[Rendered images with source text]
>>>>
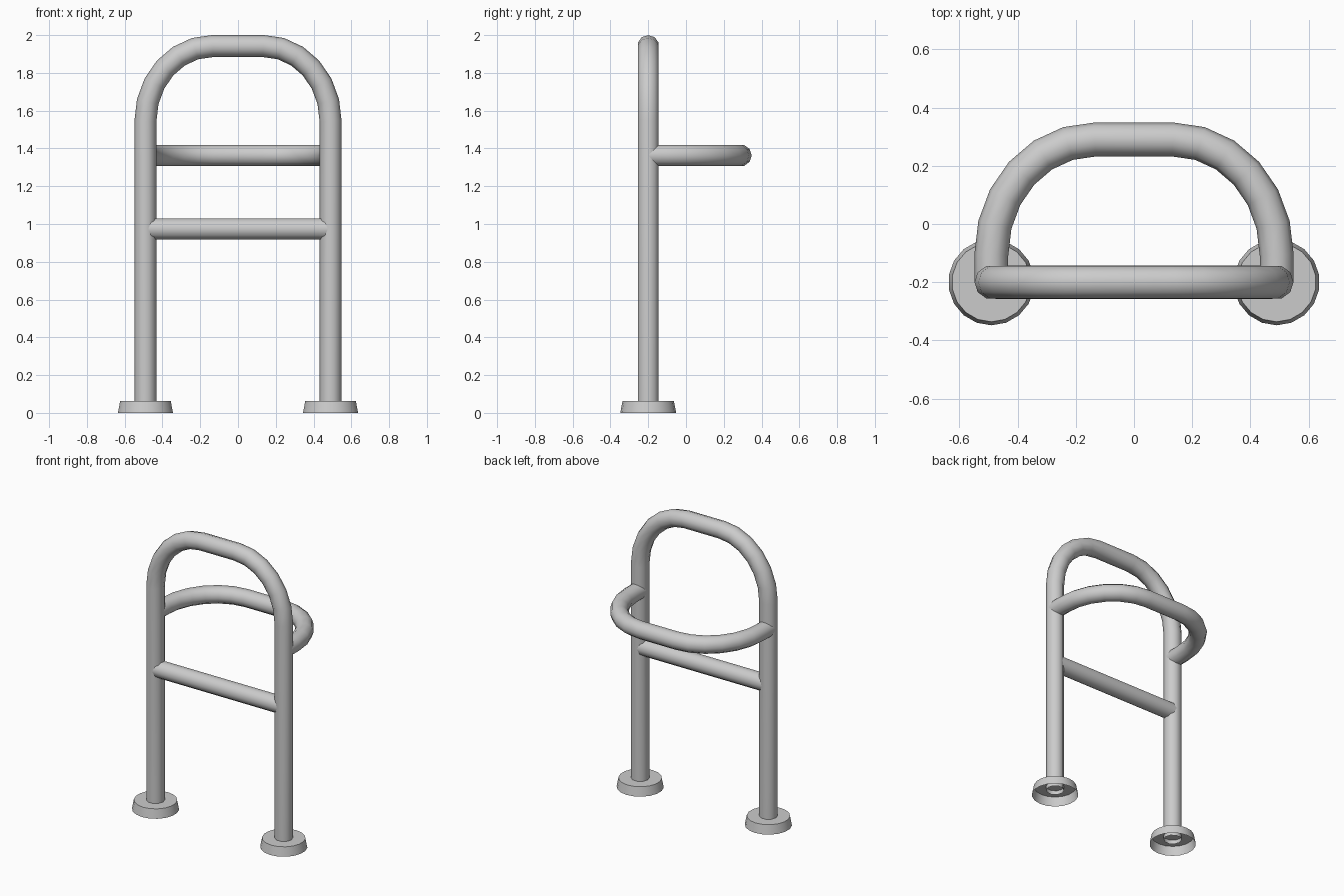
import bpy, bmesh, math
from mathutils import Vector

if "Cube" in bpy.data.objects:
    bpy.data.objects.remove(bpy.data.objects["Cube"])

X, Y, R, SIDES = 0.49, -0.2, 0.058, 10


def finish(name, bm, angle):
    bmesh.ops.recalc_face_normals(bm, faces=bm.faces[:])
    me = bpy.data.meshes.new(name)
    bm.to_mesh(me)
    bm.free()
    ob = bpy.data.objects.new(name, me)
    bpy.context.collection.objects.link(ob)
    bpy.ops.object.select_all(action='DESELECT')
    ob.select_set(True)
    bpy.context.view_layer.objects.active = ob
    bpy.ops.object.shade_smooth_by_angle(angle=math.radians(angle))
    return ob


def tube(name, path, plane_normal):
    """Sweep a ten-sided section along a planar path with mitred joints."""
    bm = bmesh.new()
    pts = [Vector(p) for p in path]
    up = Vector(plane_normal)
    rings = []
    for i, p in enumerate(pts):
        a = (p - pts[i - 1]).normalized() if i else (pts[1] - p).normalized()
        b = (pts[i + 1] - p).normalized() if i < len(pts) - 1 else a
        side = up.cross((a + b).normalized())
        k = 1 / math.cos(a.angle(b, 0) / 2)
        ring = []
        for j in range(SIDES):
            t = math.tau * j / SIDES
            ring.append(bm.verts.new(p + side * (R * k * math.cos(t)) + up * (R * math.sin(t))))
        rings.append(ring)
    for r0, r1 in zip(rings, rings[1:]):
        for j in range(SIDES):
            n = (j + 1) % SIDES
            bm.faces.new((r0[j], r0[n], r1[n], r1[j]))
    return finish(name, bm, 50)


def u_path(start, bend, top, flat=0.135, steps=6):
    """Flat U outline: straight legs, rounded corners, straight top."""
    half = [(X, start)]
    for i in range(steps + 1):
        t = math.pi / 2 * i / steps
        half.append((flat + (X - flat) * math.cos(t), bend + (top - bend) * math.sin(t)))
    return half + [(-x, h) for x, h in reversed(half)]


# Upright arch
tube("main_arch", [(x, Y, z) for x, z in u_path(0.035, 1.545, 2 - R)], (0, 1, 0))

# Horizontal hoop behind the arch
tube("rear_hoop", [(x, y, 1.363) for x, y in u_path(Y, -0.105, 0.348 - R)], (0, 0, 1))

# Straight crossbar
tube("crossbar", [(-0.475, Y, 0.974), (0.475, Y, 0.974)], (0, 0, 1))

# Flared feet, open underneath
for label, sx in (("left", -1), ("right", 1)):
    bm = bmesh.new()
    bmesh.ops.create_cone(bm, cap_ends=True, segments=18, radius1=0.148, radius2=0.136, depth=0.063)
    bmesh.ops.translate(bm, verts=bm.verts[:], vec=(sx * X, Y, 0.0315))
    under = [f for f in bm.faces if f.calc_center_median().z < 0.001]
    bmesh.ops.delete(bm, geom=under, context='FACES_ONLY')
    finish(label + "_foot", bm, 30)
<<<<
• **WORK INSTRUCTION**
Working from the entries above, filter out every line that lacks "tube" and copy what remains.

• **EXERCISE RESPONSE**
def tube(name, path, plane_normal):
tube("main_arch", [(x, Y, z) for x, z in u_path(0.035, 1.545, 2 - R)], (0, 1, 0))
tube("rear_hoop", [(x, y, 1.363) for x, y in u_path(Y, -0.105, 0.348 - R)], (0, 0, 1))
tube("crossbar", [(-0.475, Y, 0.974), (0.475, Y, 0.974)], (0, 0, 1))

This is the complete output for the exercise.